Saturday, January 15, 2011

What Are Business English Learners?

•How helpful do you find the categories Evan suggests in building a profile of business English learners?

I think it’s helpful and mirrors the local teaching environment here in Korea. The transition to business English teacher here can often be made in Seoul in particular working part-time hours in various corporations. For example I have acquaintances who have asked my advice on teaching materials for such situations where they have been given a job to do but may not have had the experience previously.

•Which of the categories mentioned do you think Eric may have had upper-most in mind during his interview? Why?

I think his direction towards sitting in on meetings and so on leads to the in company business English position more than the others. That would be challenging in Korea unless one has superior Korean language skills it might be challenging to understand those meetings. Frequently “kyopos” or American/Canadian Koreans take these p/t in company positions for this reason. However approximately 1.5 years of full-time Korean language studies would probably go very far for anyone contemplating making a move for corporate positions here.

•Have you had any experience of the teaching contexts described?

Certainly I work in the institutional category beginning my sixth year as an international trade and management instructor. Daejin University is a second tier school here in Korea but with proximity to Seoul our Department of International Trade and Management interviews about twenty to thirty applicants for every seat in freshmen year entry with about fifty entering for a four year program each year. I have two courses split over two semesters which are required and one focuses on business communicative competency and the other on understanding and responding to international business correspondence. These are generally taken by second or third year students. Two optional courses include an introductory general business English and an upper level global negotiation course.
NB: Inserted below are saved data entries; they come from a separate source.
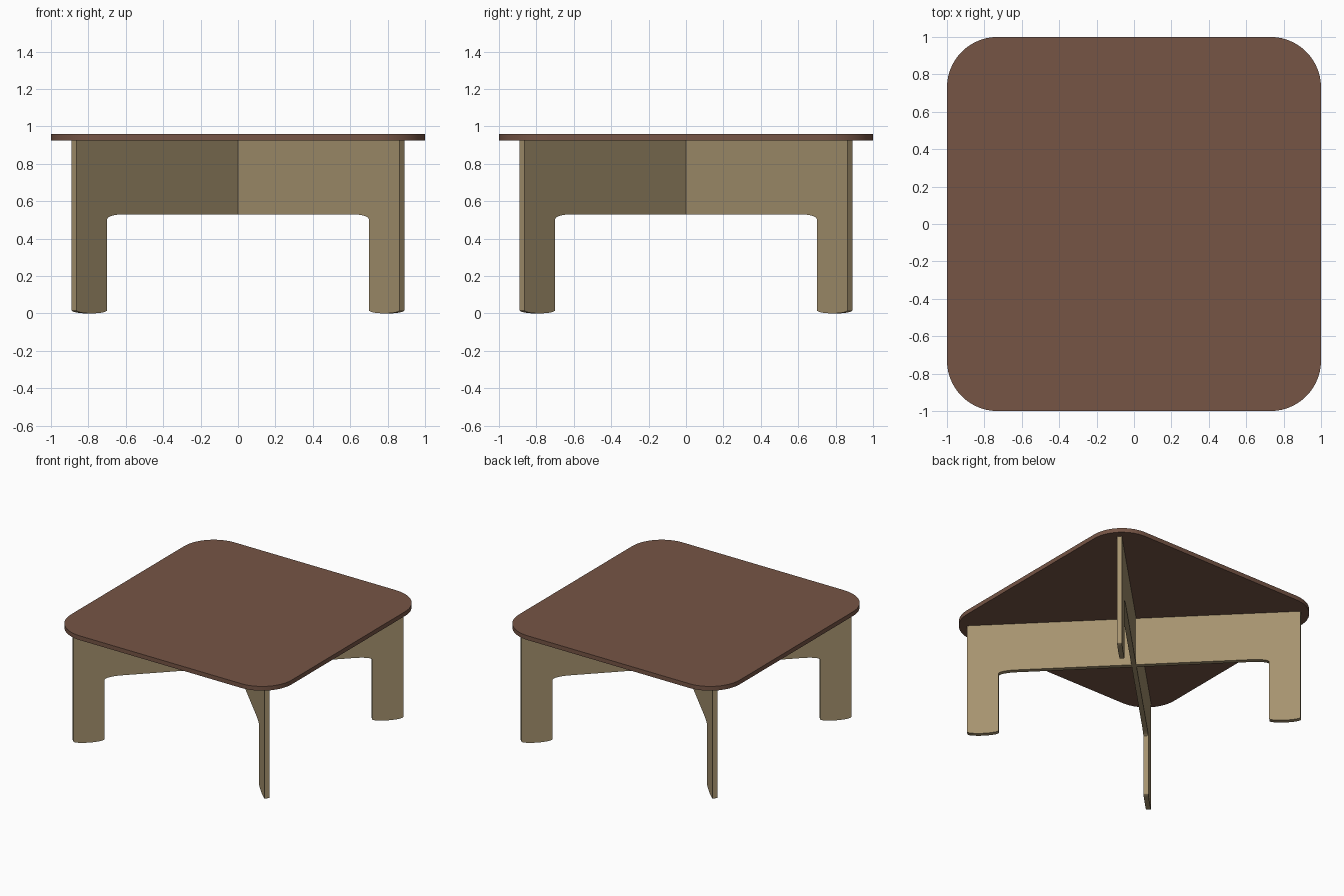
import bpy, bmesh
from math import sin, cos, pi, radians
from mathutils import Matrix

if "Cube" in bpy.data.objects:
    bpy.data.objects.remove(bpy.data.objects["Cube"])

TOP_Z, UNDER_Z, RAIL_Z = 0.96, 0.925, 0.53
LENGTH, INNER, HALF_T = 1.241, 1.007, 0.018   # half length, leg inner edge, half thickness


def material(name, rgb):
    m = bpy.data.materials.new(name)
    m.diffuse_color = (*rgb, 1)
    m.use_nodes = True
    m.node_tree.nodes["Principled BSDF"].inputs["Base Color"].default_value = m.diffuse_color
    return m


def arc(cx, cy, rx, ry, start, end, n):
    return [(cx + rx * cos(radians(start + (end - start) * i / n)),
             cy + ry * sin(radians(start + (end - start) * i / n))) for i in range(n + 1)]


def extruded(name, outline, depth, matrix, mat):
    """Extrude a flat outline along +z, then place it with a matrix."""
    bm = bmesh.new()
    face = bm.faces.new([bm.verts.new((x, y, 0)) for x, y in outline])
    ret = bmesh.ops.extrude_face_region(bm, geom=[face])
    verts = [v for v in ret["geom"] if isinstance(v, bmesh.types.BMVert)]
    bmesh.ops.translate(bm, verts=verts, vec=(0, 0, depth))
    bm.transform(matrix)
    bmesh.ops.recalc_face_normals(bm, faces=bm.faces)
    mesh = bpy.data.meshes.new(name)
    bm.to_mesh(mesh)
    bm.free()
    mesh.materials.append(mat)
    obj = bpy.data.objects.new(name, mesh)
    bpy.context.collection.objects.link(obj)
    bpy.ops.object.select_all(action='DESELECT')
    bpy.context.view_layer.objects.active = obj
    obj.select_set(True)
    bpy.ops.object.shade_smooth_by_angle(angle=radians(30))
    return obj


dark_wood = material("dark_wood", (0.18, 0.09, 0.06))
pale_wood = material("pale_wood", (0.38, 0.29, 0.16))

# Table top: rounded square
r = 0.27
outline = []
for k, (sx, sy) in enumerate([(1, 1), (-1, 1), (-1, -1), (1, -1)]):
    outline += arc(sx * (1 - r), sy * (1 - r), r, r, 90 * k, 90 * k + 90, 14)
extruded("table_top", outline, TOP_Z - UNDER_Z, Matrix.Translation((0, 0, UNDER_Z)), dark_wood)

# Crossing leg panels: arched profile, joined at the centre by a half-lap slot
mid = (RAIL_Z + UNDER_Z) / 2
foot_c, foot_r = (LENGTH + INNER) / 2, (LENGTH - INNER) / 2
half = arc(INNER - 0.13, RAIL_Z - 0.025, 0.13, 0.025, 90, 0, 8)
half += arc(foot_c, 0.018, foot_r, 0.018, 180, 360, 16)
half += [(LENGTH, UNDER_Z)]
for name, angle, slot_z in (("leg_panel_a", 45, UNDER_Z), ("leg_panel_b", 135, RAIL_Z)):
    slot = [(HALF_T, slot_z), (HALF_T, mid)]
    right = slot[::-1] + half if slot_z == RAIL_Z else half + slot
    panel = right + [(-x, z) for x, z in reversed(right)]
    place = (Matrix.Rotation(radians(angle), 4, 'Z') @ Matrix.Rotation(pi / 2, 4, 'X')
             @ Matrix.Translation((0, 0, -HALF_T)))
    extruded(name, panel, 2 * HALF_T, place, pale_wood)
•Which do you think you are mostly likely to experience?

As my experience is institutional I try to take it as it comes. I actually got this job because I applied for a general English position in another department almost at the same time that the recruiter received a new job order from this school. It was very late in the hiring period and the skills and needs matched so perfectly with cv they didn’t even interview anyone else. They did call my references and apparently everyone said the same thing, “He’s a very hard worker.”
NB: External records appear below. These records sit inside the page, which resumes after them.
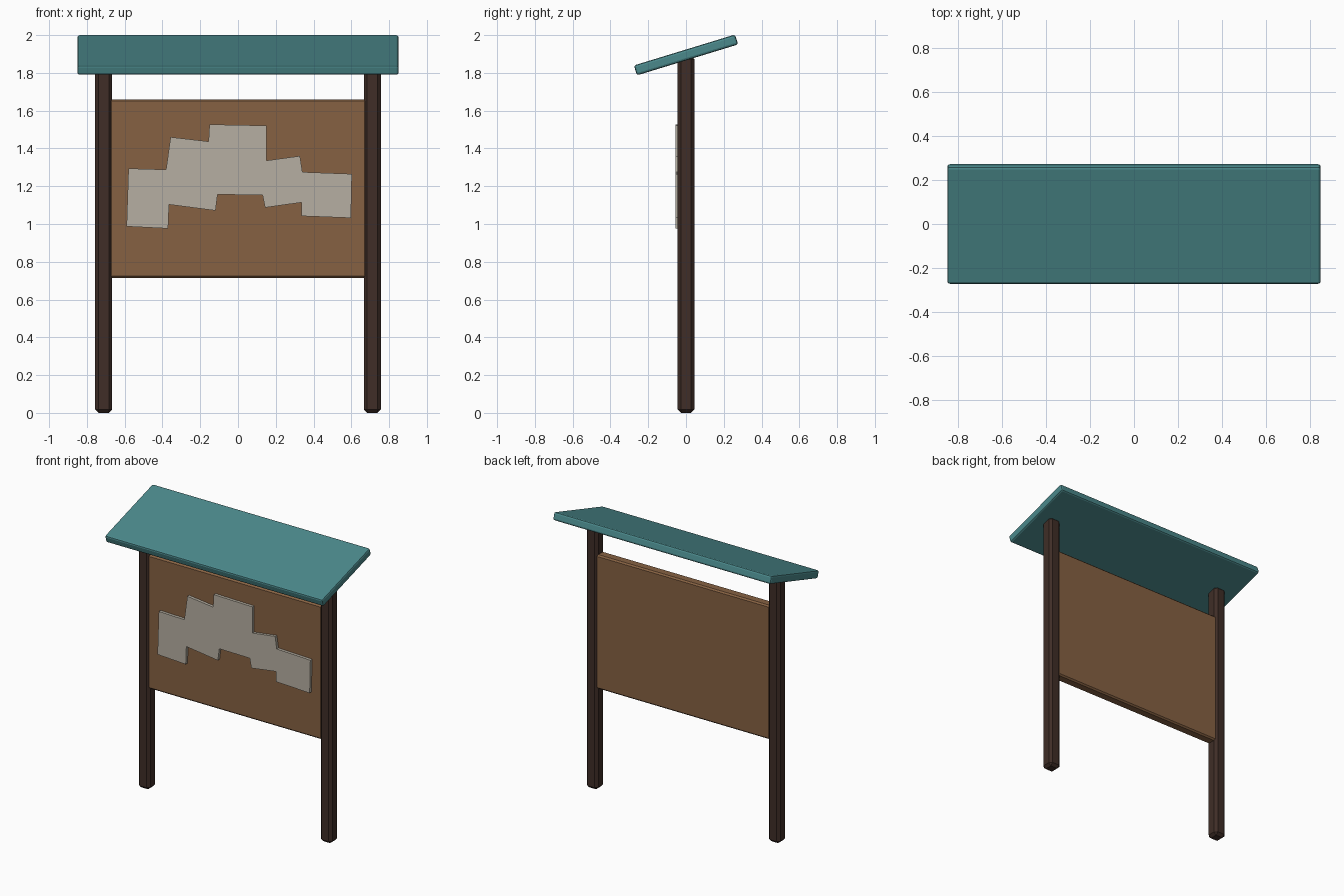
import bpy, bmesh, math

if "Cube" in bpy.data.objects:
    bpy.data.objects.remove(bpy.data.objects["Cube"])


def material(name, rgb):
    m = bpy.data.materials.new(name)
    m.diffuse_color = (*rgb, 1)
    m.use_nodes = True
    m.node_tree.nodes["Principled BSDF"].inputs["Base Color"].default_value = m.diffuse_color
    return m


def finish(name, bm, mat, loc=(0, 0, 0), rot=(0, 0, 0)):
    mesh = bpy.data.meshes.new(name)
    bm.to_mesh(mesh)
    bm.free()
    ob = bpy.data.objects.new(name, mesh)
    bpy.context.collection.objects.link(ob)
    ob.location, ob.rotation_euler = loc, rot
    mesh.materials.append(mat)
    return ob


def box(name, size, loc, mat, bevel, rot=(0, 0, 0), segments=1):
    bm = bmesh.new()
    bmesh.ops.create_cube(bm, size=1)
    bmesh.ops.scale(bm, vec=size, verts=bm.verts)
    bmesh.ops.bevel(bm, geom=bm.edges[:], offset=bevel, segments=segments,
                    profile=0.5, affect='EDGES')
    return finish(name, bm, mat, loc, rot)


dark_wood = material("dark_wood", (0.05, 0.027, 0.02))
board_wood = material("board_wood", (0.24, 0.12, 0.055))
teal = material("teal_paint", (0.07, 0.25, 0.26))
paper = material("paper", (0.47, 0.43, 0.36))

# Two chamfered posts
for side, label in ((-1, "left"), (1, "right")):
    box(label + "_post", (0.09, 0.09, 1.89), (side * 0.711, 0, 0.945), dark_wood, 0.018)

# Notice board between the posts
box("notice_board", (1.36, 0.07, 0.945), (0, 0, 1.1875), board_wood, 0.01)

# Slanted roof
box("roof", (1.70, 0.56, 0.055), (0, 0, 1.895), teal, 0.012,
    (math.radians(17), 0, 0), 2)

# Overlapping sheets pinned to the front, as one stepped outline
outline = [(-.58, 1.294), (-.381, 1.288), (-.357, 1.46), (-.156, 1.437),
           (-.151, 1.527), (.151, 1.521), (.151, 1.336), (.328, 1.36),
           (.341, 1.275), (.603, 1.265), (.598, 1.032), (.336, 1.042),
           (.336, 1.114), (.143, 1.087), (.13, 1.153), (-.108, 1.156),
           (-.119, 1.071), (-.365, 1.103), (-.37, .976), (-.59, .987)]
bm = bmesh.new()
face = bm.faces.new([bm.verts.new((x, -0.055, z)) for x, z in outline])
ext = bmesh.ops.extrude_face_region(bm, geom=[face], use_keep_orig=True)
bmesh.ops.translate(bm, vec=(0, 0.022, 0),
                    verts=[v for v in ext["geom"] if isinstance(v, bmesh.types.BMVert)])
bmesh.ops.recalc_face_normals(bm, faces=bm.faces)
finish("pinned_sheets", bm, paper)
•Which do you think present the greatest challenge and/or rewards from a teaching point of view? Why?

My students are pre-experienced so the challenge is in exposing them to communicative needs that really don’t come online (if ever) for two or three years after they’ve taken my lessons. So I warn them not to burn their books. Job experienced former students often stay in touch with me and I do get a few who are working in import/export trade, international financing as well as going on to further specializations in graduate studies or private learning abroad.

I find it quite rewarding to measure their progress and keep informed of their successes following graduation. Private language schools in Korea are usually not well business oriented and tend to deliver general English for the most part not requiring much higher learning beyond a BA degree among instructors. I’ve already worked in the cram schools and found it to be a proving ground for better benefits positions at universities and their associated institutes.
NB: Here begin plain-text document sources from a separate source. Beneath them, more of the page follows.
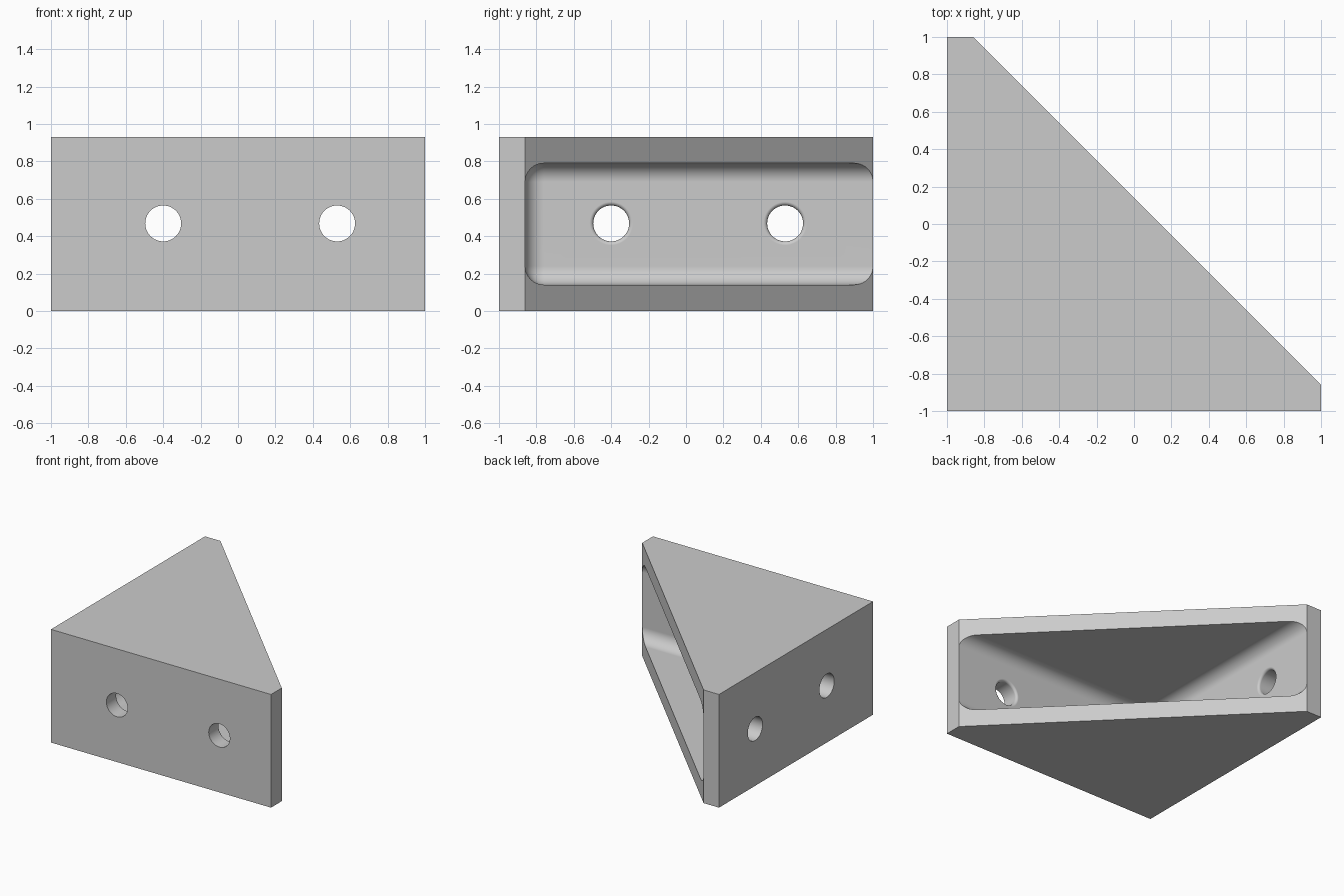
import bpy
import bmesh
from math import sin, cos, pi, radians, tau
from mathutils import Matrix, Vector

if "Cube" in bpy.data.objects:
    bpy.data.objects.remove(bpy.data.objects["Cube"], do_unlink=True)

HEIGHT = 0.93
WALL = 0.14
FILLET = 0.1
HOLE_R = 0.096
LIP = 0.02

grey = bpy.data.materials.new("plain grey")
grey.use_nodes = True
colour = (0.6, 0.6, 0.6, 1)
grey.diffuse_color = colour
grey.node_tree.nodes["Principled BSDF"].inputs["Base Color"].default_value = colour


def make_object(name, bm):
    bmesh.ops.recalc_face_normals(bm, faces=bm.faces[:])
    mesh = bpy.data.meshes.new(name)
    bm.to_mesh(mesh)
    bm.free()
    mesh.materials.append(grey)
    obj = bpy.data.objects.new(name, mesh)
    bpy.context.collection.objects.link(obj)
    return obj


def cut(target, cutter):
    mod = target.modifiers.new("cut", 'BOOLEAN')
    mod.operation = 'DIFFERENCE'
    mod.solver = 'EXACT'
    mod.object = cutter
    bpy.context.view_layer.objects.active = target
    bpy.ops.object.modifier_apply(modifier=mod.name)
    bpy.data.objects.remove(cutter, do_unlink=True)


# Triangular block with two blunt tips
bm = bmesh.new()
end = WALL - 1
outline = [(-1, -1), (1, -1), (1, end), (end, 1), (-1, 1)]
base = bm.faces.new([bm.verts.new((x, y, 0)) for x, y in outline])
top = bmesh.ops.extrude_face_region(bm, geom=[base])["geom"]
bmesh.ops.translate(bm, vec=(0, 0, HEIGHT),
                    verts=[v for v in top if isinstance(v, bmesh.types.BMVert)])
bracket = make_object("corner_bracket", bm)

# Pocket with rounded inner edges, open along the diagonal
bm = bmesh.new()
reach = 3
size = Vector((reach, reach, HEIGHT - 2 * WALL))
bmesh.ops.create_cube(bm, size=1)
bmesh.ops.scale(bm, vec=size, verts=bm.verts[:])
bmesh.ops.translate(bm, vec=Vector((end, end, WALL)) + size / 2, verts=bm.verts[:])
bmesh.ops.bevel(bm, geom=bm.edges[:], offset=FILLET, segments=10,
                profile=0.5, affect='EDGES')
cut(bracket, make_object("pocket_cutter", bm))


# Screw hole with a rounded lip on its inner end
def hole_cutter(matrix):
    bm = bmesh.new()
    arc = [(HOLE_R + LIP * (1 - cos(t)), WALL - LIP * (1 - sin(t)))
           for t in (i * pi / 12 for i in range(7))]
    rim = HOLE_R + LIP
    points = [(0, -0.1), (HOLE_R, -0.1)] + arc + [(rim, 0.2), (0, 0.2)]
    verts = [bm.verts.new((r, 0, z)) for r, z in points]
    edges = [bm.edges.new(pair) for pair in zip(verts, verts[1:])]
    bmesh.ops.spin(bm, geom=verts + edges, cent=(0, 0, 0), axis=(0, 0, 1),
                   angle=tau, steps=48)
    bmesh.ops.remove_doubles(bm, verts=bm.verts[:], dist=0.0001)
    bmesh.ops.transform(bm, matrix=matrix, verts=bm.verts[:])
    return make_object("hole_cutter", bm)


for along in (-0.4, 0.53):
    mid = HEIGHT / 2 + 0.003
    front = Matrix.Translation((along, -1, mid)) @ Matrix.Rotation(-pi / 2, 4, 'X')
    side = Matrix.Translation((-1, along, mid)) @ Matrix.Rotation(pi / 2, 4, 'Y')
    for placing in (front, side):
        cut(bracket, hole_cutter(placing))

# Smooth fillets, crisp outer edges
bpy.ops.object.select_all(action='DESELECT')
bracket.select_set(True)
bpy.context.view_layer.objects.active = bracket
bpy.ops.object.shade_smooth_by_angle(angle=radians(30))
weighted = bracket.modifiers.new("even shading", 'WEIGHTED_NORMAL')
weighted.keep_sharp = True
In company positions can be in high demand but the often part-time nature would be unsatisfactory to me as I prefer a regular salary which seems to meet my Herzberg hygiene needs. I would say 1 to 1 business English teaching would possibly be the most challenging but also could be quite rewarding. While I have taught elementary, middle-school, high-school in one to one experiences this requires very high motivation among learners and really the level of results appears to depend upon the learner’s self-motivation. However it would be interesting to teach a company CEO 1 to 1 I think I'd learn quite a lot from that.

No comments: